Plain-text document sources:
*** Begin section ***

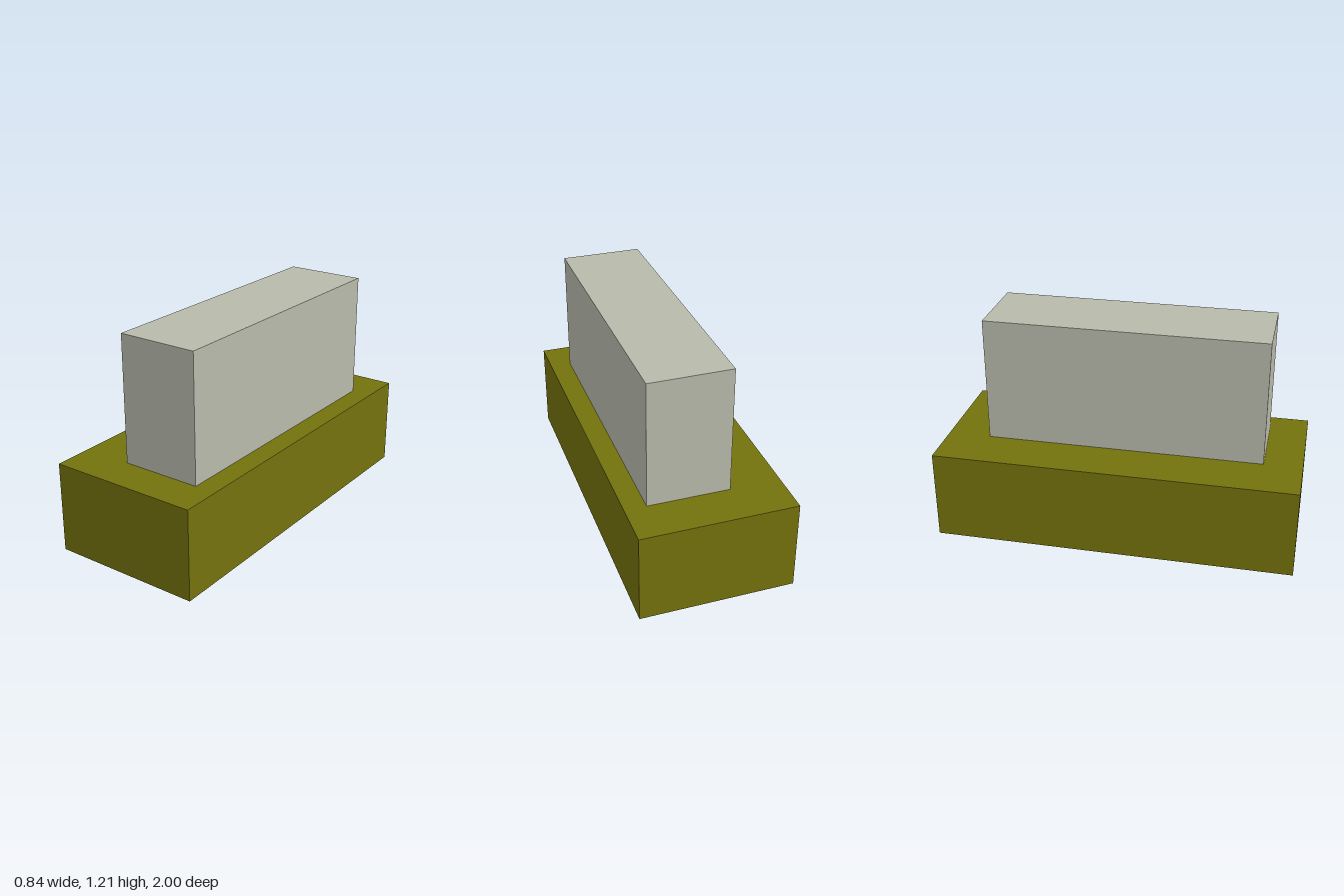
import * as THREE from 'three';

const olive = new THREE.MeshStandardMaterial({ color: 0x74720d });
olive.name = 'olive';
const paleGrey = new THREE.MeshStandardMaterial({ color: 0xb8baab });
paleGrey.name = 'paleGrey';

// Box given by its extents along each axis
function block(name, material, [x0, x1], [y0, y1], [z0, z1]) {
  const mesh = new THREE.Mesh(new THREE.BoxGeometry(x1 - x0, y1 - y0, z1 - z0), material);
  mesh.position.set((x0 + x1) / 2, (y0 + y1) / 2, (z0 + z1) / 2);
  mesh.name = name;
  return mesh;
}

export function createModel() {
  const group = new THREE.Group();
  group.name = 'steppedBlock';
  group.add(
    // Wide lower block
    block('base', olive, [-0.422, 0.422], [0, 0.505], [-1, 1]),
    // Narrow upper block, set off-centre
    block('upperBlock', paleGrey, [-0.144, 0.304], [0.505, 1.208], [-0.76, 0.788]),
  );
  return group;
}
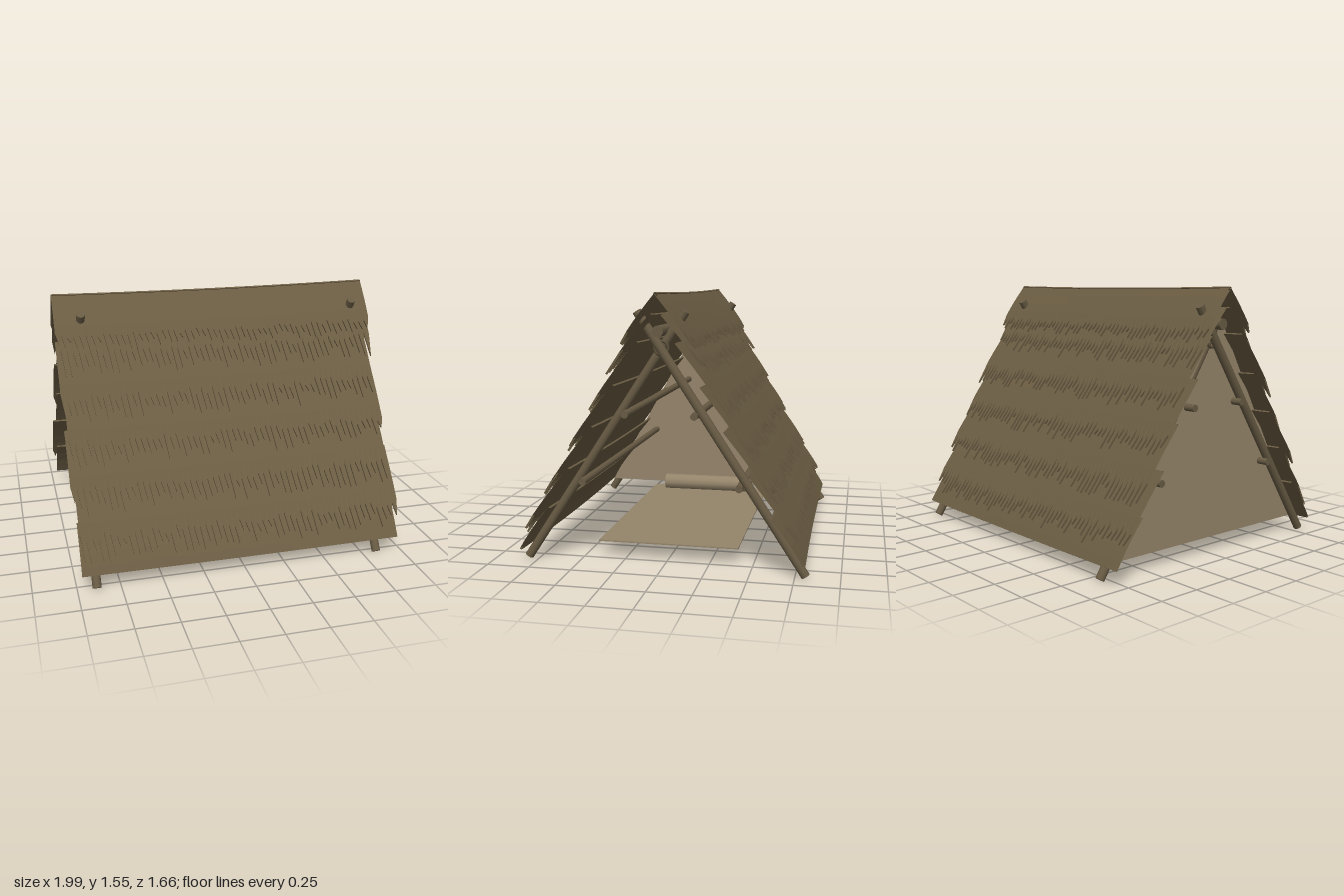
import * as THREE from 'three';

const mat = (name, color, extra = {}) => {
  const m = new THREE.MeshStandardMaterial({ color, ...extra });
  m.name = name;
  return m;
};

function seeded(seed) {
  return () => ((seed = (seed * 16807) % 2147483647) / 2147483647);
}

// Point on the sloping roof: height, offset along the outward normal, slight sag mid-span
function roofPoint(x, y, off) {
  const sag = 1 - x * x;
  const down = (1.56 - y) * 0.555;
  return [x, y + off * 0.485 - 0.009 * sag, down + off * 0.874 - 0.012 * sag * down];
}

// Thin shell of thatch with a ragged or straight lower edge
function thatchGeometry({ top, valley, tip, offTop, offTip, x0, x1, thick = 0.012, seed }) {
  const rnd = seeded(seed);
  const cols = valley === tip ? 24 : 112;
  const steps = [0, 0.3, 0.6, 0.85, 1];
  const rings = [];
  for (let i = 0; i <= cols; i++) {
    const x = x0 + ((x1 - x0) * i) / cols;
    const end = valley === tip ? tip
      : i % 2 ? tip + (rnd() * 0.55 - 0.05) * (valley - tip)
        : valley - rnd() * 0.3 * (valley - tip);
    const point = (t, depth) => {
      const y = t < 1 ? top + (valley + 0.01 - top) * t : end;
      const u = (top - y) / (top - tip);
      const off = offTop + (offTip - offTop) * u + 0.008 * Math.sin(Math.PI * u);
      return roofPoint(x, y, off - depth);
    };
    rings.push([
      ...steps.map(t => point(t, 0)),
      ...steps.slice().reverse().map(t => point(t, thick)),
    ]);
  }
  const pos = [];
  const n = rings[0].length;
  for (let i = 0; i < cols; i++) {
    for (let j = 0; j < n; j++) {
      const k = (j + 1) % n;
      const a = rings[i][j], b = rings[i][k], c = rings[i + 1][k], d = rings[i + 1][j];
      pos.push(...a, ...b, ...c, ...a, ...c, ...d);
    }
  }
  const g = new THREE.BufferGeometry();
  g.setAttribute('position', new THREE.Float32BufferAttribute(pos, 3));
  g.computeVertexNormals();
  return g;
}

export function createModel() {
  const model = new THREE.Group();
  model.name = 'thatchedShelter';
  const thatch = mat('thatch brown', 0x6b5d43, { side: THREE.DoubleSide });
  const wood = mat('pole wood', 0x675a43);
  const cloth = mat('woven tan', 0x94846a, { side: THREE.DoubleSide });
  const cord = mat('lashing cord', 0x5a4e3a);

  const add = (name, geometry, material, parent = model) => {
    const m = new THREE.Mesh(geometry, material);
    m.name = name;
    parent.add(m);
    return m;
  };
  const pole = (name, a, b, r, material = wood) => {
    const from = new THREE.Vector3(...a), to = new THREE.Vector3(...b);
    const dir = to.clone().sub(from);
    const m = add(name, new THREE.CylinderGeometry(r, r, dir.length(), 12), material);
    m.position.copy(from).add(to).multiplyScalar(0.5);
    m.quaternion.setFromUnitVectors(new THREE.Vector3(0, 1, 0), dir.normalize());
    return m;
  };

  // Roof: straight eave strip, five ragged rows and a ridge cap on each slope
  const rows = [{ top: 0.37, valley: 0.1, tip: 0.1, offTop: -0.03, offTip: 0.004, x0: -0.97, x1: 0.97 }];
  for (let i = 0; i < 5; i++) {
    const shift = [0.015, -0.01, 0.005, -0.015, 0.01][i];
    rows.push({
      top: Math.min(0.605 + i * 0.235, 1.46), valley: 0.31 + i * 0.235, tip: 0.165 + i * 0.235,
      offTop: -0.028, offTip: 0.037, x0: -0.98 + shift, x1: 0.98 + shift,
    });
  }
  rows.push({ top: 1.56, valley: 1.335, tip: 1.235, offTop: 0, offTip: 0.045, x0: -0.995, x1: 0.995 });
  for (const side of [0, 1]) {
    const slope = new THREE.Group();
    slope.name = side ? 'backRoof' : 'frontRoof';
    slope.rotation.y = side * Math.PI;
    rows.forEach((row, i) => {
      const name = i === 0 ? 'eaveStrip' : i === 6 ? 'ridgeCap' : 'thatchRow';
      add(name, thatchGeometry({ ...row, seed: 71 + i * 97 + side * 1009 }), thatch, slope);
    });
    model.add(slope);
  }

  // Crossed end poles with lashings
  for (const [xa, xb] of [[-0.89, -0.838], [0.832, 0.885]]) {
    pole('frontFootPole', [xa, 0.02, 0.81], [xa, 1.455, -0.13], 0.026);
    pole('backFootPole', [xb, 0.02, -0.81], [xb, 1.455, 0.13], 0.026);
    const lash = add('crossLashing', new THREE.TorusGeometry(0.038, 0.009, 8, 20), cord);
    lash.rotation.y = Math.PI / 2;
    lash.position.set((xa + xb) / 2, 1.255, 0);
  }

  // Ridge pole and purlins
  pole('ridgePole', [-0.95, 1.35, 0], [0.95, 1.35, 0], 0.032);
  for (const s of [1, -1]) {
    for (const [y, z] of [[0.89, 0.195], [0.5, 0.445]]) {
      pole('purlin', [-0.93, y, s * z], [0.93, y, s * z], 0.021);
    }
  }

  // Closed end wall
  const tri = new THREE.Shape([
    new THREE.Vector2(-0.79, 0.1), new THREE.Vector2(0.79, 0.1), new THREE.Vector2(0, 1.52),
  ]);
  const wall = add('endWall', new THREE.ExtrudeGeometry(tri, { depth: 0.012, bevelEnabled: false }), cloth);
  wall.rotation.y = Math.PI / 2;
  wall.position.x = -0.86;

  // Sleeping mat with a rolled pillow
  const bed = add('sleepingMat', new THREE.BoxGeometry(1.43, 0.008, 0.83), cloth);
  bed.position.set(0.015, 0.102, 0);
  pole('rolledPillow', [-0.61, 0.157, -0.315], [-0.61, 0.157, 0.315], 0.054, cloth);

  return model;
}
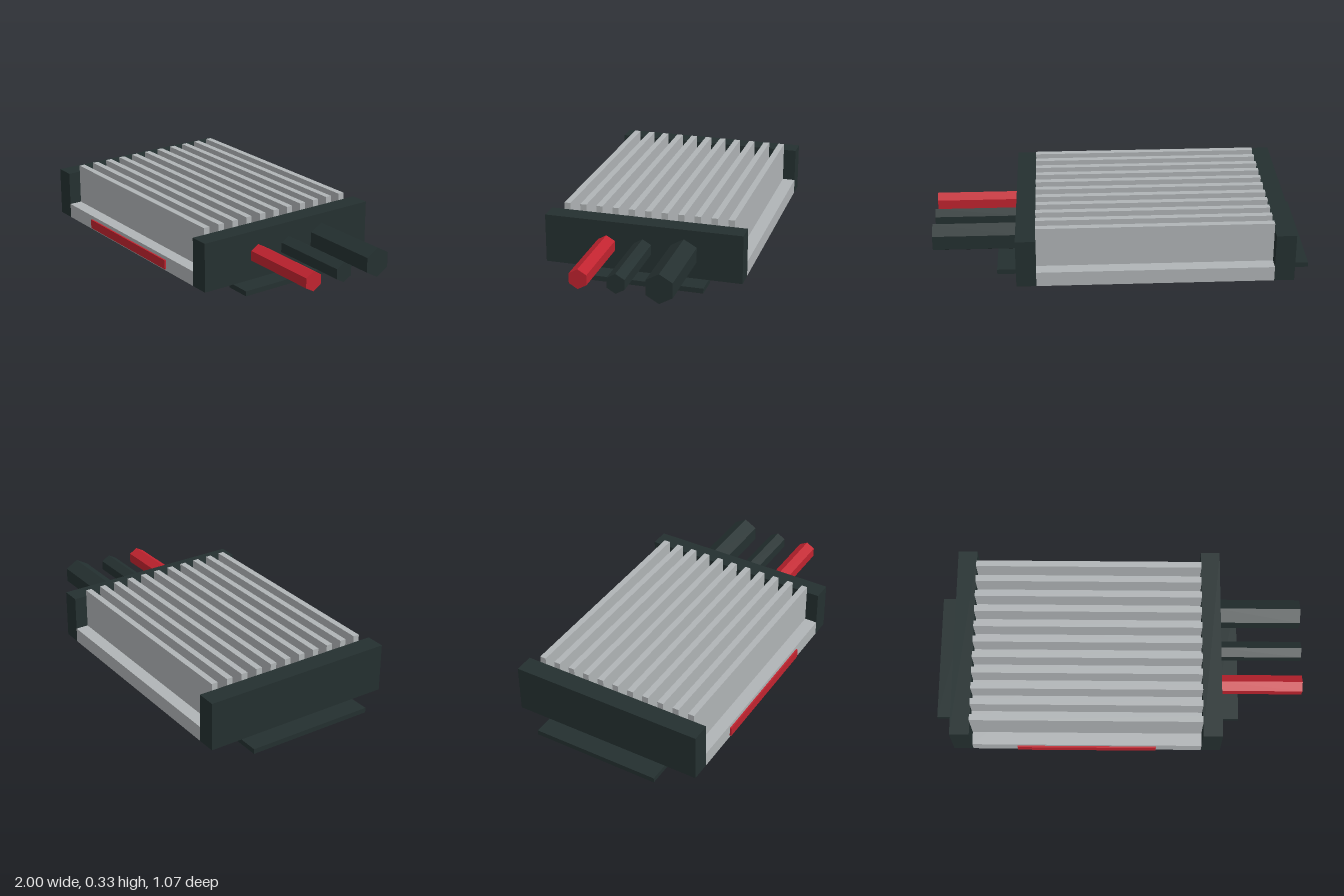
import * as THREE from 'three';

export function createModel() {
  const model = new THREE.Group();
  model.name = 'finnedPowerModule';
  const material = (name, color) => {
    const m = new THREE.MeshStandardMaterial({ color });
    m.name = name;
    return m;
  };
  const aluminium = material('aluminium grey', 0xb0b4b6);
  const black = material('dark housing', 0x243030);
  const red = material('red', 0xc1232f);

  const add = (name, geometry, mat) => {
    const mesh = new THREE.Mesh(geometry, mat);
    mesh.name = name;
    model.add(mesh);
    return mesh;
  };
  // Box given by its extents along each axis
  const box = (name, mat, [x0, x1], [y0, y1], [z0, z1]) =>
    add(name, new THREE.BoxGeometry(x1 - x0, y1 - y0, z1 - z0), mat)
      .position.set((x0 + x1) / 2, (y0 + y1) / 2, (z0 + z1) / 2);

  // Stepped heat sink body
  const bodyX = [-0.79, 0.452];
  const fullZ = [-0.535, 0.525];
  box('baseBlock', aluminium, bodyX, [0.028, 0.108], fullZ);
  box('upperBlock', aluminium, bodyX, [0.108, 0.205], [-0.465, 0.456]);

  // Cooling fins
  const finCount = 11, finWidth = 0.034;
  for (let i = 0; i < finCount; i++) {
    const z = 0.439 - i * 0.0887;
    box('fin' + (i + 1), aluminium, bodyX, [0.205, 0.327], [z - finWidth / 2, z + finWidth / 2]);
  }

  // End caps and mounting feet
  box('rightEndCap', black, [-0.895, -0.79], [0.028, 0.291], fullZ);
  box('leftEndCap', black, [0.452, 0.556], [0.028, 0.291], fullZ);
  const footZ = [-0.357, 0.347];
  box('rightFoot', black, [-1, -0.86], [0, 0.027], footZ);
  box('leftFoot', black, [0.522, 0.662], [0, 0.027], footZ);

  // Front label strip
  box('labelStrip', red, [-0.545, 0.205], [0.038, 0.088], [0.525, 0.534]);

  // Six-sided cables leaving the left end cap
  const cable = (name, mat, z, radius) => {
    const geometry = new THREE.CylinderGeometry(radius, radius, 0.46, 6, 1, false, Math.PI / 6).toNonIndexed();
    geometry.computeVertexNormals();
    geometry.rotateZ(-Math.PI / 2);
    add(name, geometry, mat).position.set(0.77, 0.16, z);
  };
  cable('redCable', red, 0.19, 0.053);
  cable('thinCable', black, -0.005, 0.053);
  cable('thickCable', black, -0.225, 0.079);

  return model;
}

*** End section ***

From the records above, print only the lines between the one holding "g.computeVertexNormals();" and the one holding "const pole = (name, a, b, r, material", inclusive, exactly as they stand.

### [Task answer]
  g.computeVertexNormals();
  return g;
}

export function createModel() {
  const model = new THREE.Group();
  model.name = 'thatchedShelter';
  const thatch = mat('thatch brown', 0x6b5d43, { side: THREE.DoubleSide });
  const wood = mat('pole wood', 0x675a43);
  const cloth = mat('woven tan', 0x94846a, { side: THREE.DoubleSide });
  const cord = mat('lashing cord', 0x5a4e3a);

  const add = (name, geometry, material, parent = model) => {
    const m = new THREE.Mesh(geometry, material);
    m.name = name;
    parent.add(m);
    return m;
  };
  const pole = (name, a, b, r, material = wood) => {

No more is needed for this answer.